This guide describes how to perform day-to-day operations of the ACD Router and its associated services, collectively known as the Director.

Component Overview

To effectively operate the Director software, it is important to understand the composition of the various software components and how they are deployed.

Each Director instance functions as an independent system, comprising multiple containerized services. These containers are managed by a standard container runtime and are seamlessly integrated with the host’s operating system to enhance the overall operator experience.

For Red Hat Enterprise Linux 8 based operating systems, the Podman container runtime is used for container management. In the case of older Red Hat releases, Docker serves as the container runtime. Although both


utilize the same OCI compliant container images and offer equivalent levels of abstraction, performance, and security, the key distinction lies in Podman’s ability to operate without an additional daemon service running on the host. Unlike Docker, Podman manages each container as a separate process, eliminating the reliance on a shared daemon and mitigating the risk of a single-point-of-failure scenario.

Although several distinct services make up the Director, the primary component is the router. The router is responsible for listening for incoming requests, processing the request, and redirecting the client to the appropriate host, or CDN to deliver the requested content.

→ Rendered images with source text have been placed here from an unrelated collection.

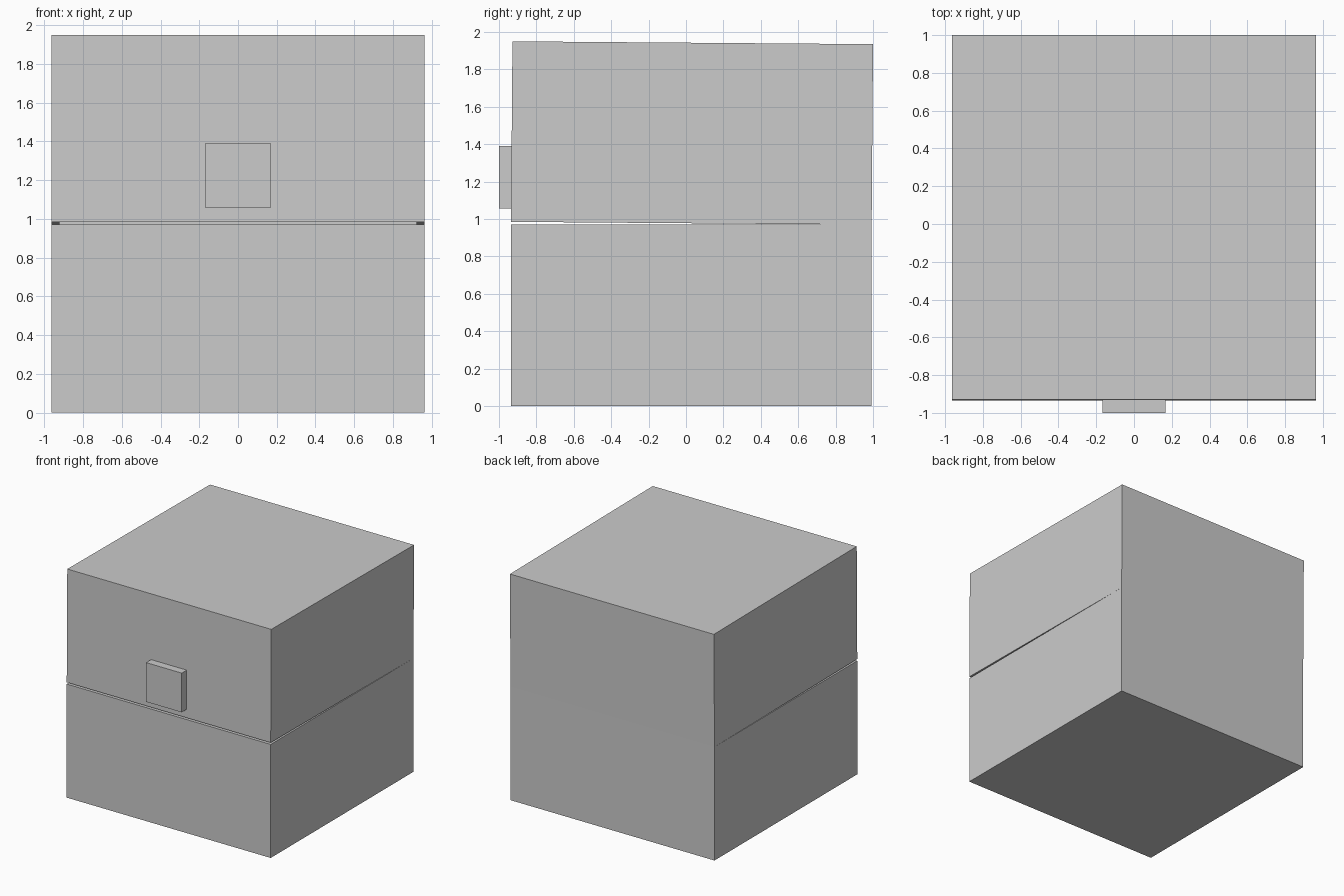
import bpy, bmesh
from mathutils import Vector

if "Cube" in bpy.data.objects:
    bpy.data.objects.remove(bpy.data.objects["Cube"])

W, D, H = 1.928, 1.928, 0.967   # width, depth, height of each half
WALL = 0.06
HINGE = Vector((0, 0.9925, 0.97))


def box_mesh(size, centre):
    bm = bmesh.new()
    bmesh.ops.create_cube(bm, size=1)
    bmesh.ops.scale(bm, vec=size, verts=bm.verts)
    bmesh.ops.translate(bm, vec=centre, verts=bm.verts)
    return bm


def add_object(name, bm):
    bmesh.ops.recalc_face_normals(bm, faces=bm.faces)
    mesh = bpy.data.meshes.new(name)
    bm.to_mesh(mesh)
    bm.free()
    obj = bpy.data.objects.new(name, mesh)
    bpy.context.collection.objects.link(obj)
    return obj


def hollow_box(name, size, centre, open_dir):
    """Box with its top (+1) or bottom (-1) open and a recessed interior."""
    bm = box_mesh(size, centre)
    bm.normal_update()
    face = next(f for f in bm.faces if f.normal.z * open_dir > 0.9)
    bmesh.ops.inset_individual(bm, faces=[face], thickness=WALL)
    inner = bmesh.ops.extrude_discrete_faces(bm, faces=[face])["faces"][0]
    bmesh.ops.translate(bm, vec=(0, 0, -open_dir * (size[2] - WALL)), verts=inner.verts)
    return add_object(name, bm)


# Lower half, open at the top
hollow_box("chest_base", (W, D, 0.97), (0, HINGE.y - D / 2, 0.485), 1)

# Lid, open at the bottom, tilted slightly ajar about the back hinge edge
lid = hollow_box("chest_lid", (W, D, 0.965), (0, -D / 2, 0.4825), -1)
lid.location = HINGE
lid.rotation_euler.x = -0.0078

# Latch on the front of the lid
add_object("latch", box_mesh((0.336, 0.067, 0.335), (0, -0.9665, 1.2235)))
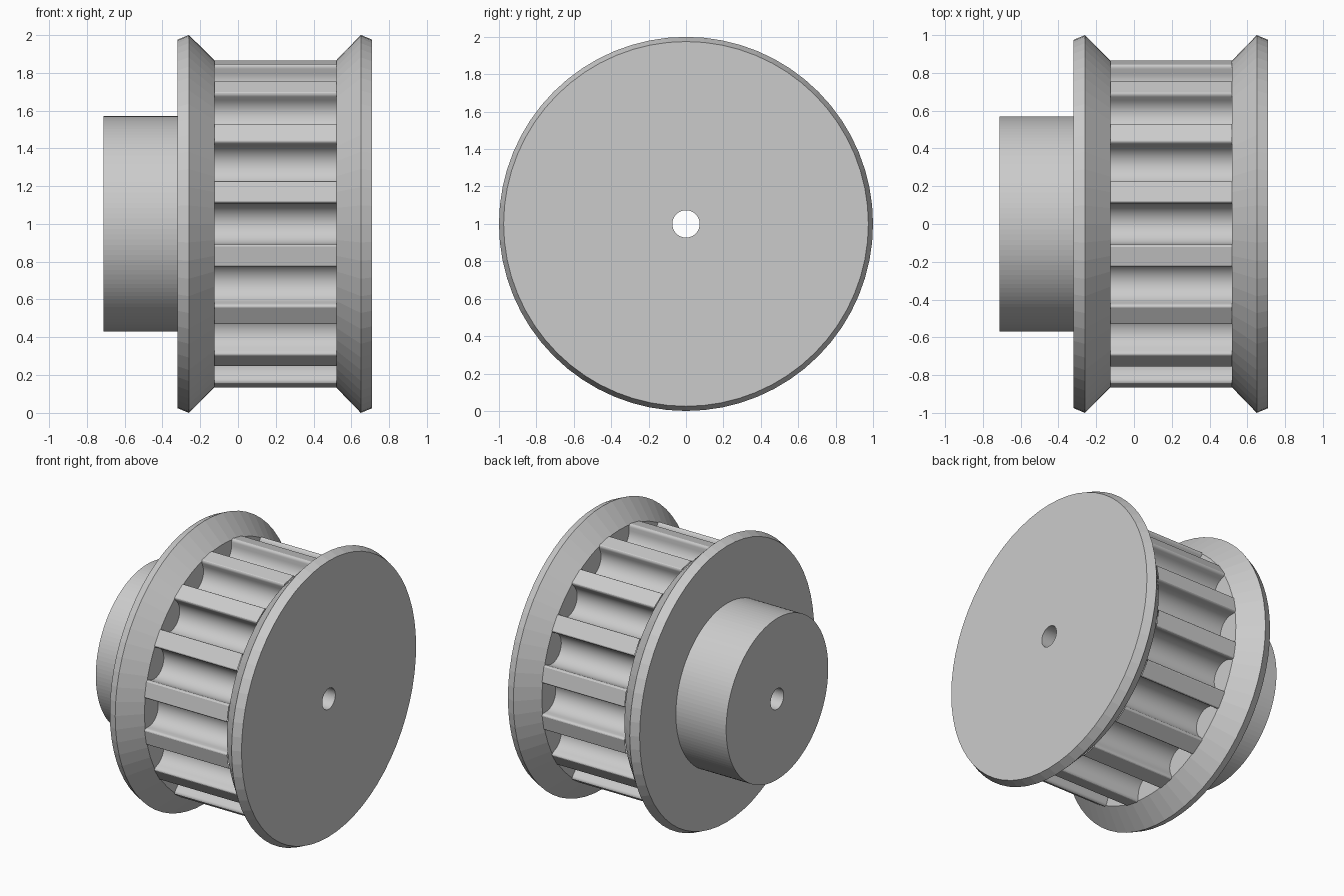
import bpy, bmesh
from math import sin, cos, pi, radians

if "Cube" in bpy.data.objects:
    bpy.data.objects.remove(bpy.data.objects["Cube"])

AXIS_Z = 1.0
TEETH = 16
X0, X1 = -0.125, 0.52          # toothed width
R_TIP, R_BORE, R_HUB, R_INNER = 0.873, 0.073, 0.57, 0.70


def skin(name, rings):
    """Join a list of equal-length closed rings with quads."""
    bm = bmesh.new()
    loops = [[bm.verts.new(p) for p in ring] for ring in rings]
    n = len(loops[0])
    for a, b in zip(loops, loops[1:]):
        for j in range(n):
            k = (j + 1) % n
            bm.faces.new((a[j], a[k], b[k], b[j]))
    mesh = bpy.data.meshes.new(name)
    bm.to_mesh(mesh)
    bm.free()
    obj = bpy.data.objects.new(name, mesh)
    bpy.context.collection.objects.link(obj)
    return obj


def circle(x, r, n):
    return [(x, r * cos(2 * pi * j / n), AXIS_Z + r * sin(2 * pi * j / n)) for j in range(n)]


def lathe(name, profile, n):
    return skin(name, [circle(x, r, n) for x, r in profile])


# Hub with its end face
lathe("hub", [(-0.713, R_BORE), (-0.713, R_HUB), (-0.32, R_HUB)], 128)

# Flanges: bevelled rim, sloped belt side, wall behind the grooves
lathe("left_flange", [(-0.32, R_HUB), (-0.32, 0.975), (-0.26, 1.0),
                      (X0, 0.866), (X0, R_INNER)], 64)
lathe("right_flange", [(X1, R_INNER), (X1, 0.866), (0.65, 1.0),
                       (0.71, 0.975), (0.71, R_BORE)], 64)

# Shaft bore
lathe("bore", [(0.71, R_BORE), (-0.713, R_BORE)], 64)

# Groove section as (depth, sideways): rounded lips, straight walls, round bottom
half = radians(7.95)
lip_side = R_TIP * sin(half)
lip_r = R_TIP * cos(half)
r_groove, wall = 0.107, 0.045
fillet = lip_side - r_groove
lip = [(fillet * (1 - cos(t * pi / 8)), lip_side - fillet * sin(t * pi / 8)) for t in range(5)]
lip = [(d * 1.5, s) for d, s in lip]
arc = [(wall + r_groove * sin(t * pi / 20), r_groove * cos(t * pi / 20)) for t in range(21)]
groove = [(d, -s) for d, s in lip] + [(d, -s) for d, s in arc] + [(d, s) for d, s in reversed(lip)]

# Toothed drum
outline = []
for i in range(TEETH):
    a = 2 * pi * i / TEETH
    for d, s in groove:
        r = lip_r - d
        outline.append((r * cos(a) - s * sin(a), AXIS_Z + r * sin(a) + s * cos(a)))
drum = skin("toothed_drum", [[(x, y, z) for y, z in outline] for x in (X0, X1)])

# Smooth the groove curves, keep land edges crisp
bpy.context.view_layer.objects.active = drum
drum.select_set(True)
bpy.ops.object.shade_smooth_by_angle(angle=radians(25))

Two additional containers are responsible for configuration management. Those are confd and confd-transformer. The former manages a local database of configuration metadata and provides a REST API for managing the configuration. The confd-transformer simply listens for configuration changes from confd and adapts that configuration to a format suitable for the router to ingest. For additional information about setting up and using confd see here..

The next two components, the edns-proxy and the convoy-bridge allow the router to communicate with an EDNS server for EDNS-based routing, and with synchronization with Convoy respectively. Additional information about the EDNS-Proxy is available here.. For the Convoy Bridge service see here..

The remaining containers are useful for metrics, monitoring, and alerting. These include prometheus and grafana for monitoring and analytics, fluentbit and alertmanager for monitoring and alarms, and grafana-loki for log aggregation.


Starting / Stopping / Monitoring Services


Special operating instructions for Red Hat Enterprise Linux 7